● **TASK DETAILS**
Only a number is expected here: the count of lines in the data that contain "warp".

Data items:
##########

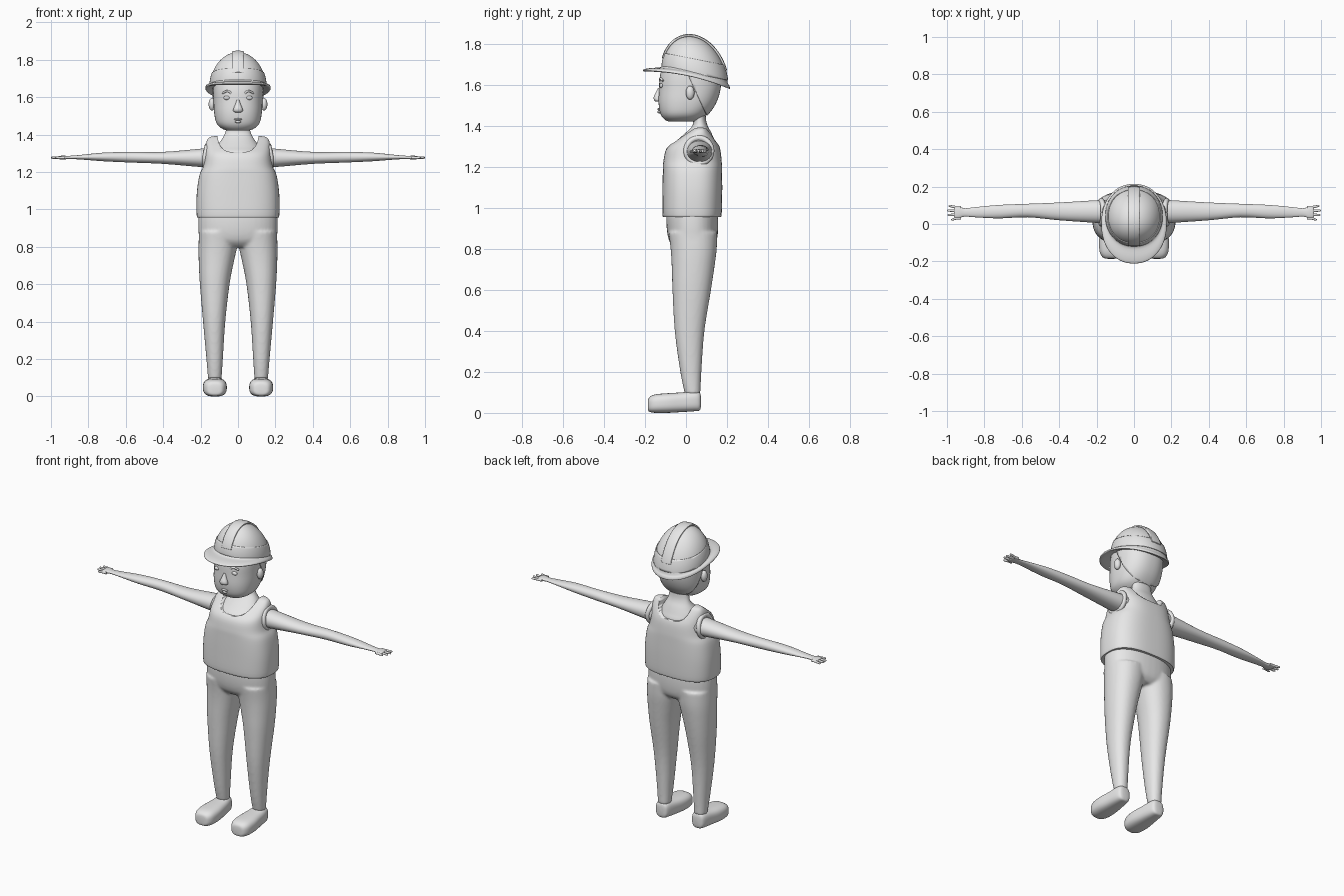
import bpy, bmesh, math
from mathutils import Vector

cube = bpy.data.objects.get("Cube")
if cube:
    bpy.data.objects.remove(cube, do_unlink=True)

grey = bpy.data.materials.new("light_grey")
grey.use_nodes = True
grey.diffuse_color = (0.8, 0.8, 0.8, 1)
grey.node_tree.nodes["Principled BSDF"].inputs["Base Color"].default_value = (0.8, 0.8, 0.8, 1)


def finish(bm, name, mirror=False, angle=50):
    """Turn a bmesh into a smooth shaded object, optionally mirrored in x."""
    bmesh.ops.recalc_face_normals(bm, faces=bm.faces)
    mesh = bpy.data.meshes.new(name)
    bm.to_mesh(mesh)
    bm.free()
    mesh.materials.append(grey)
    ob = bpy.data.objects.new(name, mesh)
    bpy.context.collection.objects.link(ob)
    bpy.ops.object.select_all(action="DESELECT")
    bpy.context.view_layer.objects.active = ob
    ob.select_set(True)
    bpy.ops.object.shade_smooth_by_angle(angle=math.radians(angle))
    if mirror:
        ob.modifiers.new("Mirror", "MIRROR").use_mirror_merge = False
    return ob


def smooth_keys(keys, sub):
    """Catmull-Rom interpolation through the section keys."""
    k = [Vector(v) for v in keys]
    k = [k[0]] + k + [k[-1]]
    out = []
    for a, b, c, d in zip(k, k[1:], k[2:], k[3:]):
        for i in range(sub):
            t = i / sub
            out.append(0.5 * (2 * b + (c - a) * t + (2 * a - 5 * b + 4 * c - d) * t * t
                              + (3 * b - a - 3 * c + d) * t ** 3))
    return out + [k[-1]]


def add_loft(bm, keys, axis="z", p=2.0, n=40, sub=4, warp=None):
    """Loft superellipses; each key is (position, low a, high a, low b, high b)."""
    rings = []
    for t, a0, a1, b0, b1 in smooth_keys(keys, sub):
        ring = []
        for i in range(n):
            ang = 2 * math.pi * (i + 0.5) / n
            c, s = math.cos(ang), math.sin(ang)
            a = (a0 + a1) / 2 + (a1 - a0) / 2 * math.copysign(abs(c) ** (2 / p), c)
            b = (b0 + b1) / 2 + (b1 - b0) / 2 * math.copysign(abs(s) ** (2 / p), s)
            co = {"z": (a, b, t), "x": (t, a, b), "y": (a, t, b)}[axis]
            ring.append(bm.verts.new(warp(*co) if warp else co))
        rings.append(ring)
    for r, q in zip(rings, rings[1:]):
        for i in range(n):
            j = (i + 1) % n
            bm.faces.new((r[i], r[j], q[j], q[i]))
    bm.faces.new(rings[0])
    bm.faces.new(rings[-1])


def loft(name, keys, mirror=False, **kw):
    bm = bmesh.new()
    add_loft(bm, keys, **kw)
    return finish(bm, name, mirror)


def sym(rows):
    """Sections symmetric in x: (z, half width, y front, y back)."""
    return [(z, -w, w, f, b) for z, w, f, b in rows]


def ellipsoid(name, loc, size, mirror=False):
    bm = bmesh.new()
    bmesh.ops.create_uvsphere(bm, u_segments=20, v_segments=12, radius=1)
    for v in bm.verts:
        v.co = Vector(loc) + Vector(a * b for a, b in zip(v.co, size))
    return finish(bm, name, mirror)


def raised_panel(name, src, planes, thickness):
    """Raised copy of part of a surface, trimmed by planes (point, outward normal)."""
    bm = bmesh.new()
    bm.from_mesh(src.data)
    for co, no in planes:
        bmesh.ops.bisect_plane(bm, geom=bm.verts[:] + bm.edges[:] + bm.faces[:],
                               plane_co=co, plane_no=no, clear_outer=True)
    ob = finish(bm, name)
    mod = ob.modifiers.new("Solidify", "SOLIDIFY")
    mod.thickness, mod.offset = thickness, 1
    return ob


def tube(name, pts, r, cyclic=False):
    """Mirrored round tube following points."""
    cu = bpy.data.curves.new(name, "CURVE")
    cu.dimensions, cu.bevel_depth, cu.bevel_resolution = "3D", r, 3
    cu.use_fill_caps = True
    sp = cu.splines.new("POLY")
    sp.points.add(len(pts) - 1)
    for q, co in zip(sp.points, pts):
        q.co = (*co, 1)
    sp.use_cyclic_u = cyclic
    tmp = bpy.data.objects.new(name, cu)
    bm = bmesh.new()
    bpy.context.collection.objects.link(tmp)
    bpy.context.view_layer.update()
    bm.from_mesh(tmp.evaluated_get(bpy.context.evaluated_depsgraph_get()).to_mesh())
    bpy.data.objects.remove(tmp, do_unlink=True)
    return finish(bm, name, True)


# Trousers: hips and both legs blended into one skin
bm = bmesh.new()
add_loft(bm, sym([(0.80, 0.17, -0.05, 0.12), (0.83, 0.205, -0.078, 0.146), (0.88, 0.211, -0.092, 0.156),
                  (0.95, 0.211, -0.096, 0.157), (1.0, 0.205, -0.09, 0.15)]), p=2.3)
leg = [(0.09, 0.088, 0.160, -0.005, 0.07), (0.2, 0.081, 0.169, -0.028, 0.075), (0.4, 0.068, 0.187, -0.055, 0.09),
       (0.6, 0.045, 0.204, -0.066, 0.122), (0.72, 0.022, 0.21, -0.07, 0.14), (0.80, 0.004, 0.211, -0.075, 0.15),
       (0.88, -0.01, 0.209, -0.085, 0.153)]
add_loft(bm, leg, p=2.2)
add_loft(bm, [(z, -b, -a, f, k) for z, a, b, f, k in leg], p=2.2)
trousers = finish(bm, "trousers")
mod = trousers.modifiers.new("Blend", "REMESH")
mod.mode, mod.voxel_size, mod.use_smooth_shade = "VOXEL", 0.008, True
mod = trousers.modifiers.new("Soften", "SMOOTH")
mod.factor, mod.iterations = 0.5, 6

# Shoes
loft("shoe", [(-0.186, 0.105, 0.14, 0.02, 0.05), (-0.18, 0.082, 0.165, 0.006, 0.075), (-0.15, 0.064, 0.183, 0.0, 0.09),
              (-0.09, 0.06, 0.187, 0.0, 0.096), (-0.02, 0.068, 0.178, 0.004, 0.1), (0.04, 0.078, 0.17, 0.008, 0.106),
              (0.066, 0.088, 0.16, 0.012, 0.1), (0.073, 0.105, 0.143, 0.03, 0.08)], mirror=True, axis="y", p=2.8)

# Vest with a scooped neckline
vest = loft("vest", sym([(0.958, 0.19, -0.08, 0.14), (0.957, 0.212, -0.105, 0.165), (0.968, 0.221, -0.115, 0.174),
                         (1.08, 0.221, -0.115, 0.177), (1.18, 0.207, -0.113, 0.176), (1.23, 0.186, -0.11, 0.174),
                         (1.29, 0.176, -0.095, 0.166), (1.33, 0.173, -0.05, 0.148), (1.365, 0.167, 0.0, 0.125),
                         (1.385, 0.152, 0.03, 0.108), (1.392, 0.12, 0.05, 0.09)]), p=2.7, n=56)
cutter = loft("neck_cutter", [(-0.3, -0.112, 0.112, 1.305, 1.6), (0.3, -0.112, 0.112, 1.305, 1.6)],
              axis="y", p=3.2, sub=1)
cutter.hide_render = True
mod = vest.modifiers.new("Neckline", "BOOLEAN")
mod.operation, mod.object, mod.solver = "DIFFERENCE", cutter, "EXACT"
bpy.context.view_layer.objects.active = vest
bpy.ops.object.modifier_apply(modifier="Neckline")
bpy.data.objects.remove(cutter, do_unlink=True)
turn = [2 * math.pi * i / 32 for i in range(32)]
tube("armhole_rim", [(0.176 - 0.12 * max(0, math.sin(a)) * 0.1, 0.063 + 0.062 * math.cos(a), 1.279 + 0.062 * math.sin(a))
                     for a in turn], 0.014, True)

# Neck and upper chest
loft("neck", sym([(1.24, 0.13, -0.085, 0.15), (1.30, 0.125, -0.078, 0.152), (1.335, 0.114, -0.038, 0.138),
                  (1.37, 0.09, 0.002, 0.122), (1.40, 0.072, 0.03, 0.106), (1.43, 0.064, 0.035, 0.098),
                  (1.48, 0.062, 0.03, 0.095)]), p=2.2)

# Arms and fingers
loft("arm", [(0.13, 0.004, 0.13, 1.222, 1.33), (0.2, 0.006, 0.127, 1.226, 1.324), (0.4, 0.02, 0.115, 1.243, 1.307),
             (0.57, 0.036, 0.108, 1.25, 1.307), (0.72, 0.03, 0.102, 1.257, 1.303), (0.85, 0.036, 0.09, 1.267, 1.29),
             (0.905, 0.04, 0.084, 1.268, 1.286), (0.935, 0.031, 0.094, 1.267, 1.287), (0.957, 0.032, 0.095, 1.268, 1.285),
             (0.962, 0.045, 0.085, 1.273, 1.28)], mirror=True, axis="x", p=2.1)
for i, tip in enumerate((0.978, 0.997, 1.0, 0.992)):
    y, r = 0.03 + 0.02 * i, 0.007
    dy = 0.004 * (i - 1.5)
    loft("thumb" if i == 0 else "finger", [(x, y + d - w, y + d + w, 1.276 - w, 1.276 + w) for x, d, w in
         ((0.925, 0, r), (0.95, 0, r), (tip - 0.008, dy, r * 0.85), (tip, dy, r * 0.3))],
         mirror=True, axis="x", n=12)

# Head, hair and ears
head = loft("head", sym([(1.421, 0.04, -0.07, 0.04), (1.426, 0.075, -0.097, 0.06), (1.455, 0.112, -0.123, 0.1),
                         (1.51, 0.127, -0.134, 0.14), (1.58, 0.131, -0.132, 0.163), (1.65, 0.131, -0.126, 0.163),
                         (1.72, 0.12, -0.1, 0.15), (1.76, 0.08, -0.05, 0.1)]), p=2.4, n=48)
raised_panel("hair", head, [((0, 0.05, 1.56), (0, -0.22, -0.1))], 0.006)
ellipsoid("ear", (0.139, 0.02, 1.562), (0.018, 0.021, 0.034), True)

# Face
loft("nose", sym([(1.518, 0.012, -0.146, -0.12), (1.524, 0.025, -0.155, -0.12), (1.54, 0.024, -0.158, -0.12),
                  (1.565, 0.013, -0.147, -0.12), (1.585, 0.007, -0.137, -0.12)]), n=20)
ellipsoid("eye", (0.06, -0.12, 1.596), (0.018, 0.01, 0.011), True)
tube("eyebrow", [(0.038 + 0.045 * t, -0.127 + 0.014 * t * t, 1.62 + 0.012 * math.sin(math.pi * t ** 0.8))
                 for t in (i / 8 for i in range(9))], 0.0055)
ellipsoid("upper_lip", (0, -0.131, 1.481), (0.021, 0.009, 0.006))
ellipsoid("lower_lip", (0, -0.13, 1.468), (0.016, 0.01, 0.007))


# Helmet, tipped back with a projecting peak
def tip_back(x, y, z):
    d = y - 0.04
    return x, y, z - 0.24 * d - 0.5 * d * d


dome_rows = []
for i in range(13):
    a = math.radians(7.3 * i)
    c = max(math.cos(a), 0.03)
    dome_rows.append((1.65 + 0.187 * math.sin(a), 0.15 * c, 0.045 - 0.162 * c, 0.045 + 0.158 * c))
dome = loft("helmet_dome", sym(dome_rows), p=2.1, n=48, sub=2, warp=tip_back)
loft("helmet_brim", sym([(1.675, 0.146, -0.115, 0.2), (1.66, 0.154, -0.128, 0.205), (1.653, 0.167, -0.18, 0.211),
                         (1.646, 0.174, -0.208, 0.214), (1.638, 0.174, -0.208, 0.214), (1.637, 0.165, -0.18, 0.207),
                         (1.645, 0.14, -0.12, 0.185)]), p=2.15, n=56, warp=tip_back)
tilt = Vector((0, 0.2, 1))
raised_panel("helmet_band", dome, [((0, 0.04, 1.725), tilt), ((0, 0.04, 1.655), -tilt)], 0.004)
raised_panel("helmet_ridge", dome, [((0.031, 0, 0), (1, 0, 0)), ((-0.031, 0, 0), (-1, 0, 0)),
                                    ((0, 0.04, 1.70), -tilt)], 0.009)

##########

● **WRITTEN SOLUTION**
4